Stress fractures are most commonly seen in the lower extremity including the femur, tibia, and feet. They are frequently prevalent in athletes, the elderly, diabetics with neuropathy, and individuals with hip abnormalities. A stress fracture occurs from repetitive stress that exceeds the body’s ability to heal and remodel and is considered a fatigue failure of the bone. The fracture starts as a microscopic fracture, and if not healed, progresses to a macroscopic fracture that can be visible on xrays. In the hips they occur most commonly in the femoral neck in two types; tension or compressive stress fracture. A tension stress fracture occurs on the top of the femoral neck and frequently does not heal on its on with non-weight bearing but requires surgical fixation.
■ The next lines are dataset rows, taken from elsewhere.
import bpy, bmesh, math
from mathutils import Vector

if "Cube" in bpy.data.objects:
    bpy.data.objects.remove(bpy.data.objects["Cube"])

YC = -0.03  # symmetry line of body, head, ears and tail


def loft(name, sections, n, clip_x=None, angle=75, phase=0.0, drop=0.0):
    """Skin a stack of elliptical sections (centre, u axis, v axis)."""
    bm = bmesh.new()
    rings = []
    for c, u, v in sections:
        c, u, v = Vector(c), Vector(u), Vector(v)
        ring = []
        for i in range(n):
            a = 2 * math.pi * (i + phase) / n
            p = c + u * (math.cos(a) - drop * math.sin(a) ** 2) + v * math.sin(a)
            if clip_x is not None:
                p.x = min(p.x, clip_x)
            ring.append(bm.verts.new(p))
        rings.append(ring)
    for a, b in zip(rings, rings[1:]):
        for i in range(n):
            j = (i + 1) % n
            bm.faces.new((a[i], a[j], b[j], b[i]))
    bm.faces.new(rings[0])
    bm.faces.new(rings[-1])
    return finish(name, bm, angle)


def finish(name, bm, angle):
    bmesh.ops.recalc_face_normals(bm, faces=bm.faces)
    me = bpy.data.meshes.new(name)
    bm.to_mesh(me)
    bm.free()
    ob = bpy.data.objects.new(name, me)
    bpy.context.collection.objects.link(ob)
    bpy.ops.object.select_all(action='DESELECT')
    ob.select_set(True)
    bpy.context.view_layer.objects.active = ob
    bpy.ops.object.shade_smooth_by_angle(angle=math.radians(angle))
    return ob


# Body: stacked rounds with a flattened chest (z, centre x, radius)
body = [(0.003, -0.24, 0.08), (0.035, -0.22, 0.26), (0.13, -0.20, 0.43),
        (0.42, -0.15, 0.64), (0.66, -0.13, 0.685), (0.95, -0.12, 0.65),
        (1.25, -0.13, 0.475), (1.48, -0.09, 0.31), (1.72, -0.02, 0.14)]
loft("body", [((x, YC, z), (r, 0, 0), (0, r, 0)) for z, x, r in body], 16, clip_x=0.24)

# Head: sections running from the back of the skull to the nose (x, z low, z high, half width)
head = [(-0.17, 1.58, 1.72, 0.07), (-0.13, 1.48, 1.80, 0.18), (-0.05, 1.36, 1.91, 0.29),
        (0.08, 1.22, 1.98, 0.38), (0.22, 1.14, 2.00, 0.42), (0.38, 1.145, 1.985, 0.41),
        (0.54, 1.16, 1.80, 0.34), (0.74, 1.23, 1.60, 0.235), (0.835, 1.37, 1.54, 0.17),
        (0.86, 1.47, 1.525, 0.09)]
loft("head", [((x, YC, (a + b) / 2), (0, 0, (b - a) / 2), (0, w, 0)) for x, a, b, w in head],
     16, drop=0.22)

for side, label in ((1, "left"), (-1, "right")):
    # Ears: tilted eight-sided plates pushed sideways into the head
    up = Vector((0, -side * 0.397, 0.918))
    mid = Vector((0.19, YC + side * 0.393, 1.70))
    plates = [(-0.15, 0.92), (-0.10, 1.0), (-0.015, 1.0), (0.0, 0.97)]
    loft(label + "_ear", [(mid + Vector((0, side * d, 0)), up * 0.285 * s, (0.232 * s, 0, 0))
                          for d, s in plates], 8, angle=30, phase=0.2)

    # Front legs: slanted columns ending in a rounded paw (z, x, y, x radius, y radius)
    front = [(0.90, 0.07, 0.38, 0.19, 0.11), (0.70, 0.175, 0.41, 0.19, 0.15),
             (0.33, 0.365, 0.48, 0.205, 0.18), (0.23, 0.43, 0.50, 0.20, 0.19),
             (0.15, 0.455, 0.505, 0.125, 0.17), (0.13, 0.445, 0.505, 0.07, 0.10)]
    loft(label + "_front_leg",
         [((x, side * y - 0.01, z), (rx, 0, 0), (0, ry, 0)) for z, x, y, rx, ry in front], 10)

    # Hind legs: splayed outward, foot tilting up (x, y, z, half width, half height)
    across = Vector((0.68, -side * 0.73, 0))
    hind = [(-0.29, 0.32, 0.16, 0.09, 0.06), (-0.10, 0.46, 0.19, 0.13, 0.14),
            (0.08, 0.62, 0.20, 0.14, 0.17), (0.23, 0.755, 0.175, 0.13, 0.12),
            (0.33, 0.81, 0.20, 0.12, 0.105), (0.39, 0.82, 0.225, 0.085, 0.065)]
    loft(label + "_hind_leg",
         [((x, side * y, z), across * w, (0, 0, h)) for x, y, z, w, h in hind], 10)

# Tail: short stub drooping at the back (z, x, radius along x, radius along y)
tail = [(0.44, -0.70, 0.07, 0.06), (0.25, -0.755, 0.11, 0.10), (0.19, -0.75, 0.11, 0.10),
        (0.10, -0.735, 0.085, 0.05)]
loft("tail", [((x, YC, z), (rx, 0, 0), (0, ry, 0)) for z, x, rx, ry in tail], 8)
A compression stress fracture occurs on the undersurface of the femoral neck and can heal with simple observation, activity modification and a period of non-weight bearing.
Stress fractures can present as a gradual pain or a sudden pain after a recent history of increased activity level. Swelling can also be present that is focused in the area of injury. The pain is worsened when standing or during physical activity that stresses the bone. Patients frequently limp, but are usually able to put some weight through their affected leg that may worsen the pain.
Diagnosis is made by history of pain and swelling of the hip without a known specific trauma or after a recent increased activity level. Pain and swelling are usually focused to the area of the injury. X-rays are often normal in the first two to three weeks when the fracture is on a microscopic scale, but as the fracture progresses, the fracture line may or may not be visible on xray. An MRI scan can be helpful if the diagnosis is unclear, and can show edema and swelling in the suspected area as well as the surrounding soft tissue. Physical examination is usually the first point of contact.
Fractures are typically caused by an accident or traumatic event, and are not always preventable. Stress fractures, however, are from overuse injuries and a sudden increase in activity. These injuries can be prevented by stopping the aggravating/overuse activity and to rest.